In the listing below, report how many lines include the string "active", giving only that number.
(Beginning of SOURCE RECORDS)
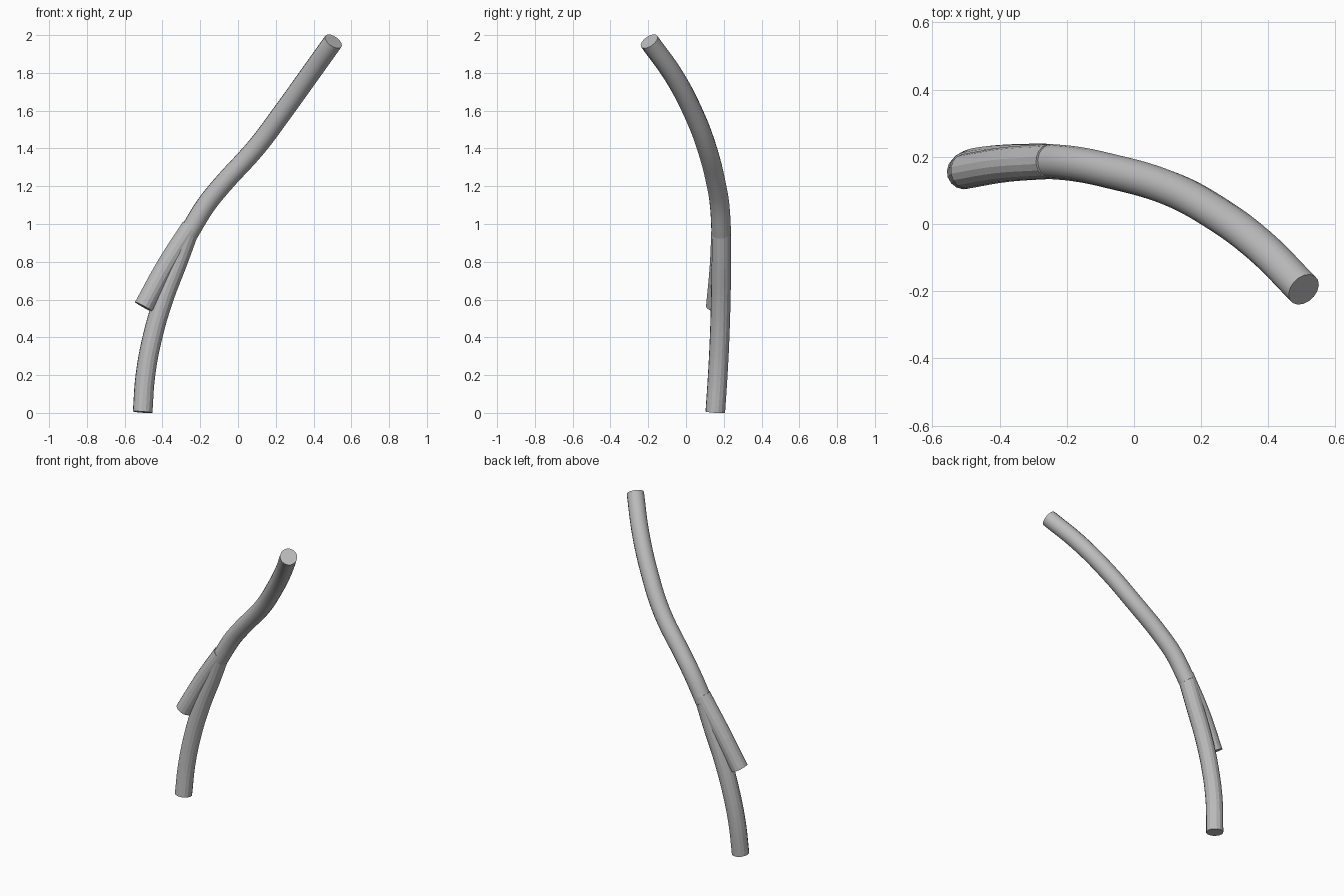
import bpy

cube = bpy.data.objects.get("Cube")
if cube:
    bpy.data.objects.remove(cube, do_unlink=True)

RADIUS = 0.052

grey = bpy.data.materials.new("plain grey")
grey.use_nodes = True
grey.diffuse_color = (0.5, 0.5, 0.5, 1)
grey.node_tree.nodes["Principled BSDF"].inputs["Base Color"].default_value = grey.diffuse_color


def tube(name, path, smooth):
    """Sweep a capped round section along a smooth path."""
    curve = bpy.data.curves.new(name, "CURVE")
    curve.dimensions = "3D"
    curve.bevel_depth = RADIUS
    curve.bevel_resolution = 6
    curve.resolution_u = 6
    curve.use_fill_caps = True
    spline = curve.splines.new("BEZIER")
    spline.bezier_points.add(len(path) - 1)
    for point, co in zip(spline.bezier_points, path):
        point.co = co
        point.handle_left_type = point.handle_right_type = "AUTO"
    obj = bpy.data.objects.new(name, curve)
    bpy.context.collection.objects.link(obj)
    bpy.ops.object.select_all(action="DESELECT")
    obj.select_set(True)
    bpy.context.view_layer.objects.active = obj
    bpy.ops.object.convert(target="MESH")
    obj = bpy.context.view_layer.objects.active
    obj.data.materials.clear()
    obj.data.materials.append(grey)
    if smooth:
        bpy.ops.object.shade_smooth_by_angle(angle=0.7)
    else:
        bpy.ops.object.shade_flat()


# Long upper tube, rising from the junction and bending forward
tube("upper_tube", [
    (-0.262, 0.187, 0.95), (-0.17, 0.178, 1.10), (-0.09, 0.162, 1.20),
    (0.10, 0.108, 1.41), (0.235, 0.038, 1.59), (0.375, -0.065, 1.785),
    (0.505, -0.195, 1.967)], True)

# Main lower branch, curving down to the ground
tube("lower_branch", [
    (-0.505, 0.155, 0.004), (-0.49, 0.168, 0.2), (-0.453, 0.178, 0.4),
    (-0.395, 0.184, 0.6), (-0.315, 0.187, 0.81), (-0.265, 0.187, 0.947)], False)

# Short side branch
tube("side_branch", [
    (-0.50, 0.157, 0.562), (-0.38, 0.177, 0.78), (-0.248, 0.186, 0.985)], False)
(End of SOURCE RECORDS)
FINISHED EXERCISE: 2